> DATA TO PROCESS
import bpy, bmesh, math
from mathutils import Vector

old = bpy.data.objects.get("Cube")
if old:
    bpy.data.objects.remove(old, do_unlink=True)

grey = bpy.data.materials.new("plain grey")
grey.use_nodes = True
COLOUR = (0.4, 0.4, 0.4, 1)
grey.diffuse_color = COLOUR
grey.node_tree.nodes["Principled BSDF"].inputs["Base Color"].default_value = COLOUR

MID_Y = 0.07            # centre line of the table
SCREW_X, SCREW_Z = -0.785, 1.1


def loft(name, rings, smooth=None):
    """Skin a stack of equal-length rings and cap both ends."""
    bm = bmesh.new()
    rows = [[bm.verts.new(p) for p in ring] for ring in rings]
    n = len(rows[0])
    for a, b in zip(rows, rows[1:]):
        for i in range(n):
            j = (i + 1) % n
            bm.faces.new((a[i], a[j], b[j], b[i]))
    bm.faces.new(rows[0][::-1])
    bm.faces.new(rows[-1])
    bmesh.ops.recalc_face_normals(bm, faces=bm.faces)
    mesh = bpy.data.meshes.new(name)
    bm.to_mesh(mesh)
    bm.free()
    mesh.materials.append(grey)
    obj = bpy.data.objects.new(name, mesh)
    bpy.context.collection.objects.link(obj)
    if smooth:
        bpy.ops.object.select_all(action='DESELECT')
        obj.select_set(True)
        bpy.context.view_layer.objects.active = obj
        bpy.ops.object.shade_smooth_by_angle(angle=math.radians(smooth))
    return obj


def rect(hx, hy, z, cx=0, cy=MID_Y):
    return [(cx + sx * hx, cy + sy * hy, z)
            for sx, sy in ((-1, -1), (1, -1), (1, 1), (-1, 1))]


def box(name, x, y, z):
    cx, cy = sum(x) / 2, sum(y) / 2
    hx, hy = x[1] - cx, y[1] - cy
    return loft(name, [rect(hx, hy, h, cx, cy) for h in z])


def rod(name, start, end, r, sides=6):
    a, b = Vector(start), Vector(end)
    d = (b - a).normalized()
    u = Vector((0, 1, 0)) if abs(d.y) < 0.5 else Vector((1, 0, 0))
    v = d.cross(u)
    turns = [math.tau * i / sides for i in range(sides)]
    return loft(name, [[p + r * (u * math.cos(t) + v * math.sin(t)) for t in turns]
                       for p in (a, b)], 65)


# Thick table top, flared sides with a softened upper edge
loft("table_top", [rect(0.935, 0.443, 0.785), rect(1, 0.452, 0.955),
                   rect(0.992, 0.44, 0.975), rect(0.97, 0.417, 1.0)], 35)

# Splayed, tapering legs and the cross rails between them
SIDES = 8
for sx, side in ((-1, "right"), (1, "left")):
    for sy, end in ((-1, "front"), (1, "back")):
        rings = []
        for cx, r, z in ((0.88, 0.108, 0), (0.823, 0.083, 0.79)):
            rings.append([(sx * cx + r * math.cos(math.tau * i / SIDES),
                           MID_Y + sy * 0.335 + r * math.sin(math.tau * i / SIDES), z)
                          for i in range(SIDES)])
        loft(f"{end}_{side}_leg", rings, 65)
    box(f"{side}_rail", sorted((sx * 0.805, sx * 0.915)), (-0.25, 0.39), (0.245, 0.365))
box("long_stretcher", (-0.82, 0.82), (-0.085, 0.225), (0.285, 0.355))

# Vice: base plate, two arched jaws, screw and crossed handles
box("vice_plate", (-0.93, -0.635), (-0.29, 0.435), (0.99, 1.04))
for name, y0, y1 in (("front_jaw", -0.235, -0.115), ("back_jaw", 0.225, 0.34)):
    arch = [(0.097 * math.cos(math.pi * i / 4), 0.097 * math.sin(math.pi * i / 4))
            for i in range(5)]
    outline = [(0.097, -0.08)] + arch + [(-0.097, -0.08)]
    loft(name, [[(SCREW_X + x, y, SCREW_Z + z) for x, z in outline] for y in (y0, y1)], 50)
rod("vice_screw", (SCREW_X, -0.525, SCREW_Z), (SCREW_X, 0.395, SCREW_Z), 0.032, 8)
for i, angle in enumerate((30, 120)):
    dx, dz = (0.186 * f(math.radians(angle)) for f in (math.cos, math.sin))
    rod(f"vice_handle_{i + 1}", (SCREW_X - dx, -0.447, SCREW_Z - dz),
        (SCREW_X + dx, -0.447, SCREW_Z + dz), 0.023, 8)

* * *

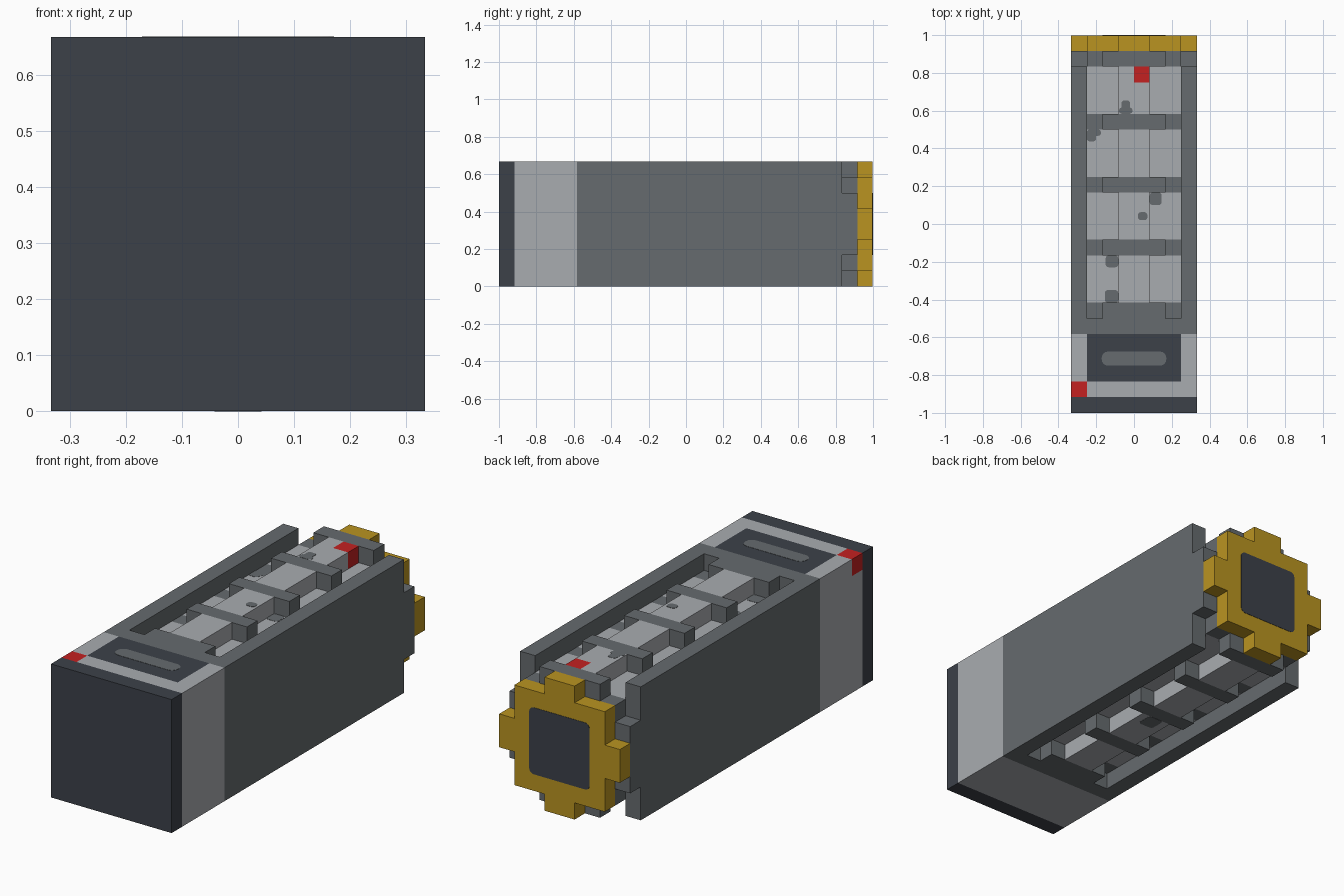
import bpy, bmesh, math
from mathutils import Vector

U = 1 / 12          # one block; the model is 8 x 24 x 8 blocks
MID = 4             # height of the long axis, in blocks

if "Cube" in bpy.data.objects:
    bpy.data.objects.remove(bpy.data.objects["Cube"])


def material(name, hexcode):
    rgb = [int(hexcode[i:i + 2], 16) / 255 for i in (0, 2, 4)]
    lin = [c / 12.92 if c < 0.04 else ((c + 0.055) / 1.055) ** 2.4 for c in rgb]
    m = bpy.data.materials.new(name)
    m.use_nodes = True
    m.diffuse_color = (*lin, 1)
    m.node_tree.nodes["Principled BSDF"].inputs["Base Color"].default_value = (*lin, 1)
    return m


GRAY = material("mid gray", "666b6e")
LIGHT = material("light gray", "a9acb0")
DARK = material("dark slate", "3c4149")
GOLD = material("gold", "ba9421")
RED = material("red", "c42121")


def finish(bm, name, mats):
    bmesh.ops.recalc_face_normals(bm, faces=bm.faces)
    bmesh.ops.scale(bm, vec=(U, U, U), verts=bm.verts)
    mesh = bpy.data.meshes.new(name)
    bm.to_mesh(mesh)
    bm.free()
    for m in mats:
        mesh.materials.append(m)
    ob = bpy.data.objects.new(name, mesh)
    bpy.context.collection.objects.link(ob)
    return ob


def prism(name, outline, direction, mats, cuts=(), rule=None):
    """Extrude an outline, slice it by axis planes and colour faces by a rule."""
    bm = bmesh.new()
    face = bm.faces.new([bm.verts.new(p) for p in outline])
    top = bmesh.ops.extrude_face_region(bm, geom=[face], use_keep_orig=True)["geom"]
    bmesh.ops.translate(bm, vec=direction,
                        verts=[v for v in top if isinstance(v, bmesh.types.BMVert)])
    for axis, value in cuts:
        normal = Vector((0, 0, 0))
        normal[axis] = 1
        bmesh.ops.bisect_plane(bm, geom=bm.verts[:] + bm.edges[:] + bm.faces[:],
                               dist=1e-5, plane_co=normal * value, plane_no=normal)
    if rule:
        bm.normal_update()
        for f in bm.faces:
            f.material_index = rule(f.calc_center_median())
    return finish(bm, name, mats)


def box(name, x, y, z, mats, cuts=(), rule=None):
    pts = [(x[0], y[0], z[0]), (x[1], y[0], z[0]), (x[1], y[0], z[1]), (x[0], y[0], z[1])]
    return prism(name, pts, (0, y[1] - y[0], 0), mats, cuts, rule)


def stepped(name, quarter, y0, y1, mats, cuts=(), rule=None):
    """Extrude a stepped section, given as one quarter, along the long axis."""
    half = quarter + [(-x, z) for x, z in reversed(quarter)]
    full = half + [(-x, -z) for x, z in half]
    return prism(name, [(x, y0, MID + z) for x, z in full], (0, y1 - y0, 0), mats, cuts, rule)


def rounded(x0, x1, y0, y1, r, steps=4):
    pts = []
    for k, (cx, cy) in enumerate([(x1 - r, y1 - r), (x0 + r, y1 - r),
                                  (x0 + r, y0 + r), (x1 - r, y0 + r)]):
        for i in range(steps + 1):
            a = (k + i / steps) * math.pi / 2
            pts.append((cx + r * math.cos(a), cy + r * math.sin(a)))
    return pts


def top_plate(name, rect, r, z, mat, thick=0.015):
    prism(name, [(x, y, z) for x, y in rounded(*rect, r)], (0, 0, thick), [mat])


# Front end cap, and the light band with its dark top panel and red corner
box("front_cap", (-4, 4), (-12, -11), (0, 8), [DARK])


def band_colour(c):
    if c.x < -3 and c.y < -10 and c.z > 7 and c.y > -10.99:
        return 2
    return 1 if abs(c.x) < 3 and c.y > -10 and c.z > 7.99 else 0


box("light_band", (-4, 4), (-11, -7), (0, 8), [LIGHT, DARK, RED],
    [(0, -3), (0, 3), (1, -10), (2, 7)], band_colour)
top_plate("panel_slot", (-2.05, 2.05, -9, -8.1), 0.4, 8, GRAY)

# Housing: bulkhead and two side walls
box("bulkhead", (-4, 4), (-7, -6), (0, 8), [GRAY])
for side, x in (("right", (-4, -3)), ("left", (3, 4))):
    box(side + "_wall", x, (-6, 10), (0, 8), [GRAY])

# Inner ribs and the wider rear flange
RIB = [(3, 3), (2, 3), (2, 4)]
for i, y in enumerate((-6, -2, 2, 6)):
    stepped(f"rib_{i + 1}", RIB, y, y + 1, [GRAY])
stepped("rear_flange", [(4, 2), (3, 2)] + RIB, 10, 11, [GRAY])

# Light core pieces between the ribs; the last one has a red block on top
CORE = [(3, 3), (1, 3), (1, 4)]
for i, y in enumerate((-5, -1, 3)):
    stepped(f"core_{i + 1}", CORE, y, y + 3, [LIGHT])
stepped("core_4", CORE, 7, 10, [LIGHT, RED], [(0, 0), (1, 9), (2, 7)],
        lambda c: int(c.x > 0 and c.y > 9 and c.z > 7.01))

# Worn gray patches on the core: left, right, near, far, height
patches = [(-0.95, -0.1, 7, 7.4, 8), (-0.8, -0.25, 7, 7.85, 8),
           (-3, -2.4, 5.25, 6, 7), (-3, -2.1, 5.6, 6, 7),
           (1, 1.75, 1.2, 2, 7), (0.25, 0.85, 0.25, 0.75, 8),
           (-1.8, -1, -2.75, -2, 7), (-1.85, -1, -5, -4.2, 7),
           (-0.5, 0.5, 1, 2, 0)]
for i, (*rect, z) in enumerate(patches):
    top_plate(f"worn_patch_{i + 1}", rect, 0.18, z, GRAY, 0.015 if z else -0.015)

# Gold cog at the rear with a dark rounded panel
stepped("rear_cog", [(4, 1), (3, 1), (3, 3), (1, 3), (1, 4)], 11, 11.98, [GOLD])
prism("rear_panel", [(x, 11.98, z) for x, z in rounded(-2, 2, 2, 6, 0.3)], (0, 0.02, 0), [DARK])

...

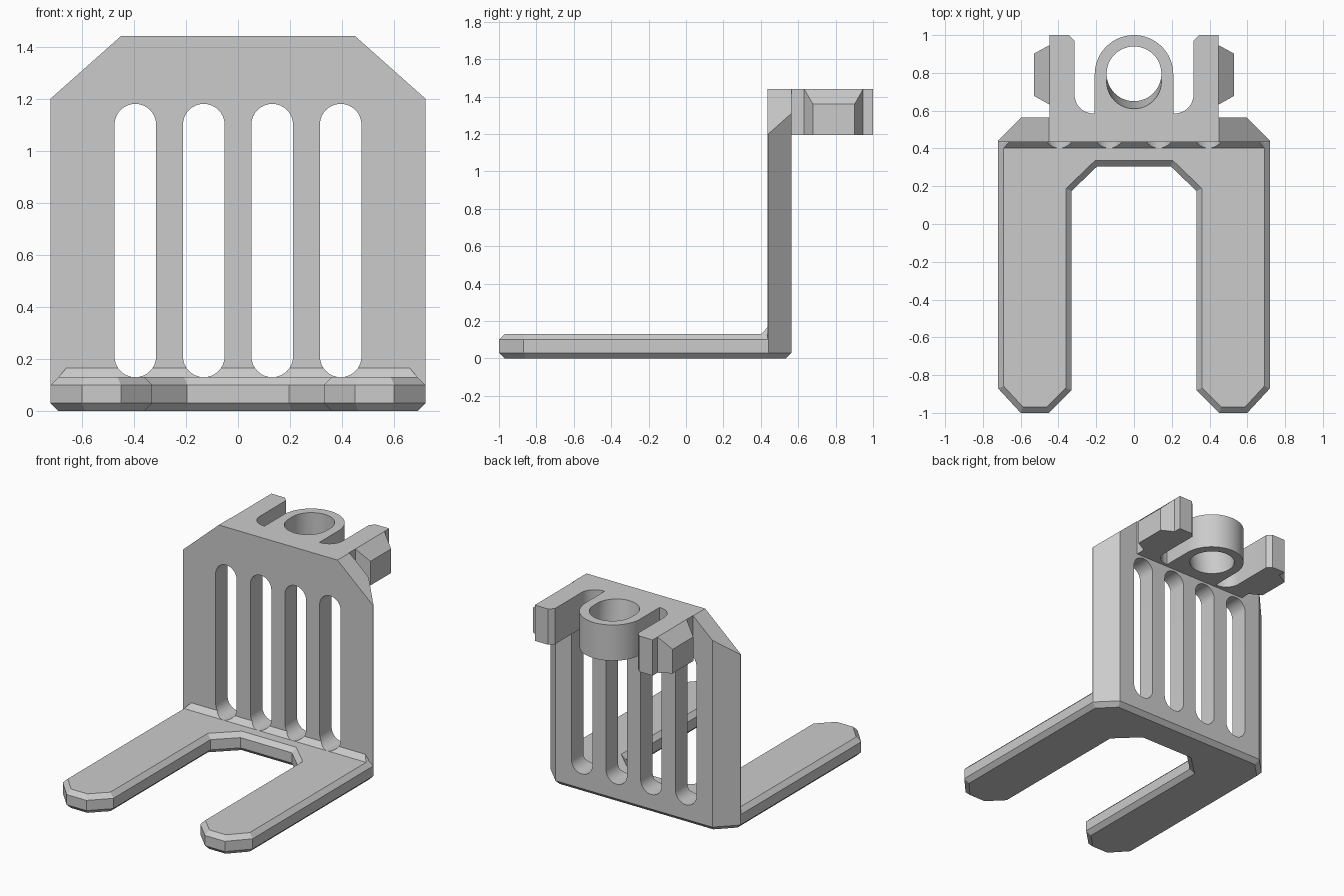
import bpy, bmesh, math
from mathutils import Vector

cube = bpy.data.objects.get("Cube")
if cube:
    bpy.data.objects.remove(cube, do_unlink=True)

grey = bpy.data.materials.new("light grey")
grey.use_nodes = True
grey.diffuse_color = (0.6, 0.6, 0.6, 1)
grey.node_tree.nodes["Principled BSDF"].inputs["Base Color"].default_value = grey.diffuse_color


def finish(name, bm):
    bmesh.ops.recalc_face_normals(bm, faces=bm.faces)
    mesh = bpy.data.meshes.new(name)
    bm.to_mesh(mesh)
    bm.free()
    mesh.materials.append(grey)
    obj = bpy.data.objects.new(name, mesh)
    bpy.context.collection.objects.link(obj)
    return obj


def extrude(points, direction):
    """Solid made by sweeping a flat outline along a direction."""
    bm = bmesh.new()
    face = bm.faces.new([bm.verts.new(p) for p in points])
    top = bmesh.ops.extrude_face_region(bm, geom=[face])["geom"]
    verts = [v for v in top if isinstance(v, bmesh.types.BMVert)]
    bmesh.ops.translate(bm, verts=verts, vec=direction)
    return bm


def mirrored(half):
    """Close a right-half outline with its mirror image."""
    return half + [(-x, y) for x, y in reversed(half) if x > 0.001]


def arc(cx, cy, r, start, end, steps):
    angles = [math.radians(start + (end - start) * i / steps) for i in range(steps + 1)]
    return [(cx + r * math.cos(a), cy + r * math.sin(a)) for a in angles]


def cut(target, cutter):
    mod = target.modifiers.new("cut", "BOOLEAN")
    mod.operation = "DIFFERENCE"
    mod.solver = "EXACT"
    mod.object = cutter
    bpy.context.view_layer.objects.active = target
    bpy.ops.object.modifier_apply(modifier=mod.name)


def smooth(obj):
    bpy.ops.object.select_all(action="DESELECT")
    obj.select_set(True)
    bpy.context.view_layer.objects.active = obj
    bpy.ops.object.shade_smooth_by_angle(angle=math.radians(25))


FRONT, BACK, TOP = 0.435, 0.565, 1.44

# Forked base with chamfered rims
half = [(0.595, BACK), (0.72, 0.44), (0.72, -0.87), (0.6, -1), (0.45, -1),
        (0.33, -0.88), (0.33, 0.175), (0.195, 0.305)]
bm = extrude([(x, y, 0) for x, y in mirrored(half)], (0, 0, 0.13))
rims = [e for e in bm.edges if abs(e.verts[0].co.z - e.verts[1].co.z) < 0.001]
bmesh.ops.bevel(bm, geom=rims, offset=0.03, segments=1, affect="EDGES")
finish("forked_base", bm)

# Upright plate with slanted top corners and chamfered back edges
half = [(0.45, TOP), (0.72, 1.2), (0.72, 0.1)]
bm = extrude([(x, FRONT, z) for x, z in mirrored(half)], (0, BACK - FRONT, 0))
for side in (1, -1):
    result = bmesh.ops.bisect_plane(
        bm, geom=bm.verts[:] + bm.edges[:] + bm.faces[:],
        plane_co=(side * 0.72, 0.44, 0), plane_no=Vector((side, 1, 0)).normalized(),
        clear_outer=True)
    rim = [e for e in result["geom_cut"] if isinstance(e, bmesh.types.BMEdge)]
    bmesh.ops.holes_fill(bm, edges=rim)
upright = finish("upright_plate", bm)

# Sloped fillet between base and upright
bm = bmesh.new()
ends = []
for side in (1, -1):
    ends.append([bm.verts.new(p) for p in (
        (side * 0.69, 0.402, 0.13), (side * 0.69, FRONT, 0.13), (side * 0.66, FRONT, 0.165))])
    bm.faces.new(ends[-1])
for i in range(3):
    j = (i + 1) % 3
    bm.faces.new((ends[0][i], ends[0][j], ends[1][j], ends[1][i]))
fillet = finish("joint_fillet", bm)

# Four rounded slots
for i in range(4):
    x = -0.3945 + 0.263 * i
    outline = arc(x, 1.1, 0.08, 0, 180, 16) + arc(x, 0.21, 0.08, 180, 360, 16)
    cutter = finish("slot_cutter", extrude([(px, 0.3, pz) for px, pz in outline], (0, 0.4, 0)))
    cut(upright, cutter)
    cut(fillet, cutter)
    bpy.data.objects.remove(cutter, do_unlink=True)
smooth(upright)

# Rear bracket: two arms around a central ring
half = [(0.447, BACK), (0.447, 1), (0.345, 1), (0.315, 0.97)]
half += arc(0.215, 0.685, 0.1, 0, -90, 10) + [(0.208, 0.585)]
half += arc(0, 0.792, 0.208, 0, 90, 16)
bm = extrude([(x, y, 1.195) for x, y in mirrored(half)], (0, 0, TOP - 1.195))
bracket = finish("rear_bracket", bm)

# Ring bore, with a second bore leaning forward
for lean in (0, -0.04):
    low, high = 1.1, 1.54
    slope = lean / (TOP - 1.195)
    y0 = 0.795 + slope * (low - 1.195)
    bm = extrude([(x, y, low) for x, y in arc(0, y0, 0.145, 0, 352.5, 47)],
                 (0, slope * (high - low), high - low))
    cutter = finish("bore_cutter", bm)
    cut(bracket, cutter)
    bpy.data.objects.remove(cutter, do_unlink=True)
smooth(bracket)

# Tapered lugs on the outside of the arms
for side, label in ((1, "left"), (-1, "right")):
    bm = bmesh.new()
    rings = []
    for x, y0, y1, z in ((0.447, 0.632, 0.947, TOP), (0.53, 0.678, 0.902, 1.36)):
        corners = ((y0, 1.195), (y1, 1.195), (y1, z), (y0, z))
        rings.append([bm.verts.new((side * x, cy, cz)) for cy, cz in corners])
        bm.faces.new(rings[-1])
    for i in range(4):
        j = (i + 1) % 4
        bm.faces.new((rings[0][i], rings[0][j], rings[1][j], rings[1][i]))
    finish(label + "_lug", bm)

> WHAT TO WORK ON
Please give an exact copy of the lines above, beginning with the line containing "# Front end" and running through the line containing "return 1 if", and of no other lines.

> SOLUTION FOR THIS TASK
# Front end cap, and the light band with its dark top panel and red corner
box("front_cap", (-4, 4), (-12, -11), (0, 8), [DARK])


def band_colour(c):
    if c.x < -3 and c.y < -10 and c.z > 7 and c.y > -10.99:
        return 2
    return 1 if abs(c.x) < 3 and c.y > -10 and c.z > 7.99 else 0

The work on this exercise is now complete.